It’s still a free country. We all enjoy the right to vacation as we see fit. For my family, summer vacation means a week of sun, sand, and surf in Onslow County. For me, it means staying inside to read, write, and play board games.
When I do venture outdoors, for meals or supplies, I make it a practice to buy The Daily News of Jacksonville and any other local newspapers I happen to run across. Reporting on city and county government for community weeklies was my first paying job in journalism. And when I debuted my syndicated column more than three decades ago, the Jacksonville Daily News was one of the first to pick it up.
If you don’t read your local paper, how can you possibly know what’s going on? TV and radio stations will never entirely fill the gap. The healthy ones have such large audiences that they can’t possibly cover any one community in depth. And the rickety stations typically lack the resources to produce high-quality journalism. As for independent websites and social-media feeds, they may track specific issues or provide interesting commentary but few provide in-depth coverage of local governments, schools, businesses, and community institutions.
Reading last week’s Daily News, for example, I encountered a fascinating debate about property rights. A Jacksonville business owner wants to renovate his building to look like a pirate ship. The city’s unified development ordinance, adopted in 2014, doesn’t allow it.
When presented with the idea of amending the UDO, Jacksonville officials offered a range of responses. “Our concern is that you can’t control content,” said the city manager, Josh Ray. “There are a lot of things that we could start seeing on glass walls and on sides of buildings that some people may find offensive. Flags that you hang in your front yard, you don’t control content on those as well, and a lot of those are offensive to people. So, it creates challenges, especially on a large item like this. I like the pirate ship concept, but I don’t like it within the UDO and the way that we label the system.”
City councilman Logan Sosa raised another objection: what if the business fails?

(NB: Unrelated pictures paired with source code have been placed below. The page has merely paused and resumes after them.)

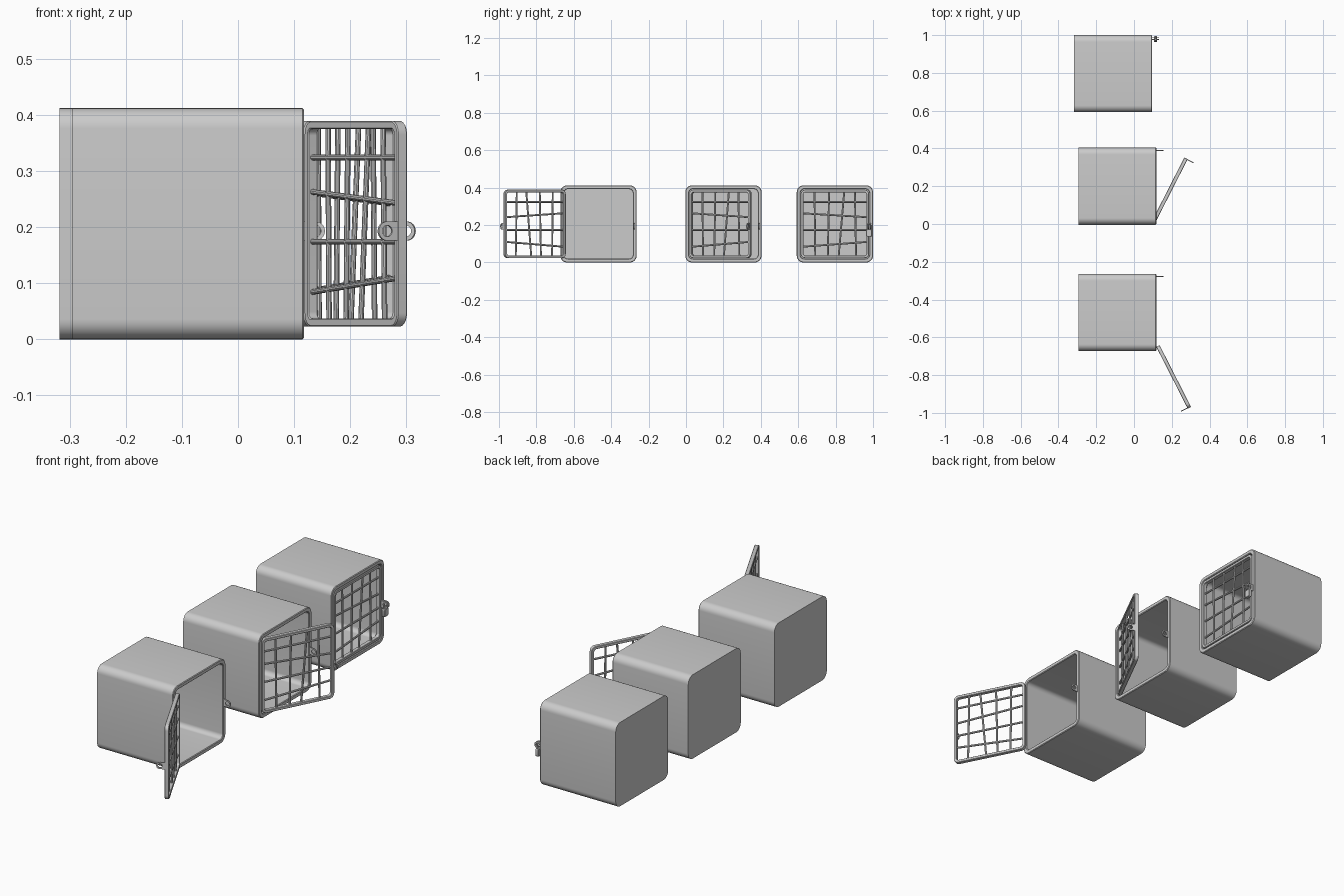
import bpy, bmesh
from math import sin, cos, pi, radians
from mathutils import Vector, Matrix

if "Cube" in bpy.data.objects:
    bpy.data.objects.remove(bpy.data.objects["Cube"])

S, H = 0.408, 0.412      # locker width, height
D = 0.413                # locker depth
W = 0.02                 # wall thickness
DW, DH = S - 2*W - 0.002, H - 2*W - 0.006   # door size


def finish(bm, name, mat=Matrix()):
    bmesh.ops.recalc_face_normals(bm, faces=bm.faces)
    me = bpy.data.meshes.new(name)
    bm.to_mesh(me)
    bm.free()
    ob = bpy.data.objects.new(name, me)
    bpy.context.collection.objects.link(ob)
    ob.matrix_world = mat
    bpy.ops.object.select_all(action='DESELECT')
    ob.select_set(True)
    bpy.context.view_layer.objects.active = ob
    bpy.ops.object.shade_smooth_by_angle(angle=radians(35))
    return ob


def rounded(x, y0, y1, z0, z1, r, n=8):
    """Rounded rectangle in the YZ plane at x."""
    pts = []
    for cy, cz, a in ((y1-r, z1-r, 0), (y0+r, z1-r, 90), (y0+r, z0+r, 180), (y1-r, z0+r, 270)):
        for i in range(n + 1):
            t = radians(a + 90*i/n)
            pts.append((x, cy + r*cos(t), cz + r*sin(t)))
    return pts


def loft(bm, rings, loop=False, caps=False):
    vs = [[bm.verts.new(p) for p in r] for r in rings]
    pairs = list(zip(vs, vs[1:])) + ([(vs[-1], vs[0])] if loop else [])
    for a, b in pairs:
        for i in range(len(a)):
            j = (i + 1) % len(a)
            bm.faces.new((a[i], a[j], b[j], b[i]))
    if caps:
        bm.faces.new(vs[0])
        bm.faces.new(vs[-1])


def rod(bm, p, q, r, n=10):
    p, q = Vector(p), Vector(q)
    d = q - p
    m = Matrix.Translation((p + q)/2) @ d.to_track_quat('Z', 'Y').to_matrix().to_4x4()
    bmesh.ops.create_cone(bm, cap_ends=True, segments=n, radius1=r, radius2=r,
                          depth=d.length, matrix=m)


def locker(mat):
    bm = bmesh.new()
    c = 0.003
    loft(bm, [rounded(-D, 0, S, 0, H, 0.036),
              rounded(-c, 0, S, 0, H, 0.036),
              rounded(0, c, S-c, c, H-c, 0.034),
              rounded(0, W-c, S-W+c, W-c, H-W+c, 0.024),
              rounded(-c, W, S-W, W, H-W, 0.022),
              rounded(-D+W, W, S-W, W, H-W, 0.022)], caps=True)
    finish(bm, "locker_body", mat)


def hasp(name, mat, back):
    """Flat plate with a ring end, lying in the XZ plane and pointing to +x."""
    cx, ro, ri, t, n = 0.02, 0.017, 0.010, 0.005, 24
    outer = []
    for i in range(n):
        a = 2*pi*i/n
        x, z = ro*cos(a), ro*sin(a)
        if x < -1e-6:        # square root end on the frame side
            k = ro/max(abs(x), abs(z))
            x, z = x*k*(cx + back)/ro, z*k
        outer.append((cx + x, z))
    inner = [(cx + ri*cos(2*pi*i/n), ri*sin(2*pi*i/n)) for i in range(n)]
    bm = bmesh.new()
    loft(bm, [[(x, y, z) for x, z in prof] for prof, y in
              ((outer, -t/2), (outer, t/2), (inner, t/2), (inner, -t/2))], loop=True)
    finish(bm, name, mat)


def door(mat):
    # rounded frame, hinged at the local origin
    f, t, c = 0.014, 0.02, 0.002
    bm = bmesh.new()

    def ring(x, o, r):
        return rounded(x, o, DW-o, o, DH-o, r)
    loft(bm, [ring(-t, c, 0.022), ring(-t+c, 0, 0.024), ring(-c, 0, 0.024), ring(0, c, 0.022),
              ring(0, f-c, 0.014), ring(-c, f, 0.012), ring(-t+c, f, 0.012),
              ring(-t, f-c, 0.014)], loop=True)
    finish(bm, "door_frame", mat)
    # slightly crooked bars: start and end offsets
    bm = bmesh.new()
    e = 0.009
    for za, zb in ((0.061, 0.087), (0.151, 0.151), (0.240, 0.219), (0.301, 0.301)):
        rod(bm, (-t/2, e, za), (-t/2, DW-e, zb), 0.005)
    for ya, yb in ((0.078, 0.074), (0.145, 0.152), (0.203, 0.233), (0.296, 0.290)):
        rod(bm, (-t/2, ya, e), (-t/2, yb, DH-e), 0.005)
    finish(bm, "door_bars", mat)
    hasp("door_hasp", mat @ Matrix.Translation((0, DW-0.003, 0.193-W-0.003)), 0.015)


def padlock(mat):
    bm = bmesh.new()
    loft(bm, [rounded(x, -0.016+o, 0.016-o, -0.055+o, -0.016-o, 0.006, 4)
              for x, o in ((-0.008, 0.002), (-0.006, 0), (0.006, 0), (0.008, 0.002))], caps=True)
    finish(bm, "padlock_body", mat)
    # shackle: swept round arch through both hasps
    path = [(-0.01, -0.02)] + [(0.01*cos(pi - pi*i/12), 0.002 + 0.01*sin(pi - pi*i/12))
                               for i in range(13)] + [(0.01, -0.02)]
    bm = bmesh.new()
    rings = []
    for k, (y, z) in enumerate(path):
        a = pi - pi*min(max(k-1, 0), 12)/12
        rings.append([(0.0035*sin(2*pi*j/10),
                       y + 0.0035*cos(2*pi*j/10)*cos(a),
                       z + 0.0035*cos(2*pi*j/10)*sin(a)) for j in range(10)])
    loft(bm, rings, caps=True)
    finish(bm, "padlock_shackle", mat)


# three lockers: front x, near y, door swing
for fx, y0, swing in ((0.118, -0.672, -153), (0.118, -0.004, -27), (0.095, 0.592, 0)):
    base = Matrix.Translation((fx, y0, 0))
    locker(base)
    hasp("locker_hasp", base @ Matrix.Translation((0, S-0.014, 0.193)), 0.0)
    door(base @ Matrix.Translation((0, W+0.001, W+0.003)) @ Matrix.Rotation(radians(swing), 4, 'Z'))
    if swing == 0:
        padlock(base @ Matrix.Translation((0.02, S-0.0215, 0.193)))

That would leave “a big pirate ship that’s just sitting there vacant, falling apart, and no one else wants a pirate ship there,” he said. “I think it becomes a liability down the road.”
Another member of the council, Cindy Edwards, expressed regret. “The only sad part of holding the line is that entertainment is one of the things we’re sort of lacking and our community needs entertainment options,” she said. “Many times, entertainment businesses don’t fit in just a square box with square windows. So, having no option is difficult, just like having the barn doors open you don’t want either. It’s just kind of sad that we can’t have some sort of fun and creativity, especially for entertainment venues.”
As it happens, a distinctive building referenced during the council’s discussion is one I know well: the Shark Attack store in nearby Snead’s Ferry. When my children were young, they loved standing in the gaping maw of the giant shark replica out front. Did we often proceed inside the store to shop? Of course.
If I were a Jacksonville resident, I’d go to the next council meeting and take the business owner’s side. Property rights are important to me. It’s another family tradition.
My soon-to-be-89-year-old mother June Hood served for a time on her town’s board of adjustment. She told me that for the most part she followed a simple rule: if you own the property in question, and what you want to do with it poses no physical risk to neighboring property owners or the general public, then the government ought not keep you from doing it.
If there were a pirate-ship building in Jacksonville, I’d stop to check it out. Wouldn’t you? Case closed.
John Hood is a John Locke Foundation board member. His latest books, “Mountain Folk” and “Forest Folk,” combine epic fantasy with early American history (FolkloreCycle.com).